Records for this exercise »
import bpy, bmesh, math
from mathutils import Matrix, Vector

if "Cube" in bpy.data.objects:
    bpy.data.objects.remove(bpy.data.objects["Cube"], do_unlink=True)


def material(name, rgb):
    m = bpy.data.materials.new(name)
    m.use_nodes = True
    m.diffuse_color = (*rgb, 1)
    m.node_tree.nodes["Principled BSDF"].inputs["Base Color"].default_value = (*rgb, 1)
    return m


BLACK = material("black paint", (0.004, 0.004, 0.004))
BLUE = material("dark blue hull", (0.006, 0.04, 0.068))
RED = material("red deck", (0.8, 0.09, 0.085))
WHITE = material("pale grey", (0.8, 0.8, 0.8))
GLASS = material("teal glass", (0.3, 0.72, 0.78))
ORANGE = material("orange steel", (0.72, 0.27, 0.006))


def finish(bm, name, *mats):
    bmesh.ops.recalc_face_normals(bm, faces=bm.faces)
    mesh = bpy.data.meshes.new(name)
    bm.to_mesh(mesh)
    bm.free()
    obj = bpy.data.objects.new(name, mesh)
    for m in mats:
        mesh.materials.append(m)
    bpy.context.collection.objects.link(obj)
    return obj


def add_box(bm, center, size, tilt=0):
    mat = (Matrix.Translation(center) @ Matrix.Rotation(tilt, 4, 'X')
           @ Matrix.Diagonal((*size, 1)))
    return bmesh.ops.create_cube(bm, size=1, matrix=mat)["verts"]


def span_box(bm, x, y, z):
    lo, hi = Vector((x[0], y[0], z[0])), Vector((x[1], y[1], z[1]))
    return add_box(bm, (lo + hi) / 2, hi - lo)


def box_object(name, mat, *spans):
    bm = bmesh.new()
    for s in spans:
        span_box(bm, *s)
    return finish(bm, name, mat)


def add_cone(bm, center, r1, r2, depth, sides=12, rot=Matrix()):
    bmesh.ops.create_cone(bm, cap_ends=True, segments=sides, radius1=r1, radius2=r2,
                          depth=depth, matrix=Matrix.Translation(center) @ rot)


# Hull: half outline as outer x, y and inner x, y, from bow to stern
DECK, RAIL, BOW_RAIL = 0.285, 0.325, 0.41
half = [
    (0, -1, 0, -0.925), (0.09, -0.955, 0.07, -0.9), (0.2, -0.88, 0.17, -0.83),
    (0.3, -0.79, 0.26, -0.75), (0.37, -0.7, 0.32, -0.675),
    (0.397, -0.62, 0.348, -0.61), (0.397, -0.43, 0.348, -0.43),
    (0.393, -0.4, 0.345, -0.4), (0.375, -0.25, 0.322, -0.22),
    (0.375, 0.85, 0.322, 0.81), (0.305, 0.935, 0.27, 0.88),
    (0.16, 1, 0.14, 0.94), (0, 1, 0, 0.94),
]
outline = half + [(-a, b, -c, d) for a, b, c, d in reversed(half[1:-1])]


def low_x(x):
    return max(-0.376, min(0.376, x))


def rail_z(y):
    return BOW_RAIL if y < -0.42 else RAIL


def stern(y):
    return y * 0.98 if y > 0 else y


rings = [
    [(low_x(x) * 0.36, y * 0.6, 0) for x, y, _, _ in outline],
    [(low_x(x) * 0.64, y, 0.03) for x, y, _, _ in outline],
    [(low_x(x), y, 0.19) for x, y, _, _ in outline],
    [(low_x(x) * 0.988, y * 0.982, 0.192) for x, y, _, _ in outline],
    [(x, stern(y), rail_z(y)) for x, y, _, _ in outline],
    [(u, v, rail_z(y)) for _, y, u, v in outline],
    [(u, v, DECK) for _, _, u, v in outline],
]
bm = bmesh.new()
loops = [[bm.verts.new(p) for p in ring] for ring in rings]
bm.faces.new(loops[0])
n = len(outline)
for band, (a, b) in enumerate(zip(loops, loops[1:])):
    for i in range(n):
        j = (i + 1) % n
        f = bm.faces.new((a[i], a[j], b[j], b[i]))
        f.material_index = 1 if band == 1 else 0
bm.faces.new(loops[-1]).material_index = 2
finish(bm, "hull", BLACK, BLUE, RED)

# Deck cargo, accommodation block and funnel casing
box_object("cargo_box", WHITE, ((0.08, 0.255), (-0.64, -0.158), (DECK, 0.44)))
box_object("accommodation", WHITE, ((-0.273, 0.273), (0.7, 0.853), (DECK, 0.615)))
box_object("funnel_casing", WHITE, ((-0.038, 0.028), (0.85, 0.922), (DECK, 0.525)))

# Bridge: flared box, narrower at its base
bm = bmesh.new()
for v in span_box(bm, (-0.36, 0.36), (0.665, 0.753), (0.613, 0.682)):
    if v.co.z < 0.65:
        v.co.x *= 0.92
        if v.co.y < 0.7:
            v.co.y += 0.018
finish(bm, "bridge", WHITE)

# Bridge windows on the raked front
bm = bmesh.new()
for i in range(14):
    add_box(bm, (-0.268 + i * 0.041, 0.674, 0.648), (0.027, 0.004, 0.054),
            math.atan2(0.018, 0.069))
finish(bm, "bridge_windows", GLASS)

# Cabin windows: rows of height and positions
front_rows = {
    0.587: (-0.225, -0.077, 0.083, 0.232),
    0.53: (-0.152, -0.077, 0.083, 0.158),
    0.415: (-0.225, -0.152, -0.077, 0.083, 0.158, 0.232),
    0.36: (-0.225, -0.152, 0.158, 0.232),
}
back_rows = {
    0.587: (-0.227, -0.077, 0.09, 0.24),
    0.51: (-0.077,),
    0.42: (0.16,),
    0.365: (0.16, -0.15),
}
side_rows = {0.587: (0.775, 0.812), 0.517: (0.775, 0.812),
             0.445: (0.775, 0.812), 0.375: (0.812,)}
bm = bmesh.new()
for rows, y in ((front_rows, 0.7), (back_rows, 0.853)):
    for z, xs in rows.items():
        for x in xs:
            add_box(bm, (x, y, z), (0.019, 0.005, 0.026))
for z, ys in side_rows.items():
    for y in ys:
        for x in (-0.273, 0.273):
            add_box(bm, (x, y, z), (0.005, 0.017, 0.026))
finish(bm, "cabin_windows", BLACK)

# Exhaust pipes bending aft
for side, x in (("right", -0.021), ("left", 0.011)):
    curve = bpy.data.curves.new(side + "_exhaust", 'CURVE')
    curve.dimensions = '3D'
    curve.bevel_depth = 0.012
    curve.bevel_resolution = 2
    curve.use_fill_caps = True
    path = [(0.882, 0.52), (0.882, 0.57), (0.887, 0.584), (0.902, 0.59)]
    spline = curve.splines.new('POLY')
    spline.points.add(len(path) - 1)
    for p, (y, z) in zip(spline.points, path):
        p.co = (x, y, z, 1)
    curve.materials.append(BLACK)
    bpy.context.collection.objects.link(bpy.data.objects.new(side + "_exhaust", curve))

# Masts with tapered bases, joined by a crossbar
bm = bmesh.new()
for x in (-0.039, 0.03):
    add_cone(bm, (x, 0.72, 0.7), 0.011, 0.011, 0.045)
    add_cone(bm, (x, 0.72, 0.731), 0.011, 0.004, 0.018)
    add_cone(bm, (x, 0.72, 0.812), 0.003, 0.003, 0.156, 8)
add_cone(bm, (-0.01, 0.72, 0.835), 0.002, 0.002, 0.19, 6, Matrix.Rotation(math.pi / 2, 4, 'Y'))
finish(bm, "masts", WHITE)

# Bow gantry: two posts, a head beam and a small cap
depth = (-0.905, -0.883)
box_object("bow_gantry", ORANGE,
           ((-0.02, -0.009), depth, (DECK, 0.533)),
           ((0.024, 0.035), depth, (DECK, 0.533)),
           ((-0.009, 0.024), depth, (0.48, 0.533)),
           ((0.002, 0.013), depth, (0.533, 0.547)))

Exercise prompt » Return each line in the records that holds the string "objects".

Reply »
if "Cube" in bpy.data.objects:
    bpy.data.objects.remove(bpy.data.objects["Cube"], do_unlink=True)
    obj = bpy.data.objects.new(name, mesh)
    bpy.context.collection.objects.link(obj)
    bpy.context.collection.objects.link(bpy.data.objects.new(side + "_exhaust", curve))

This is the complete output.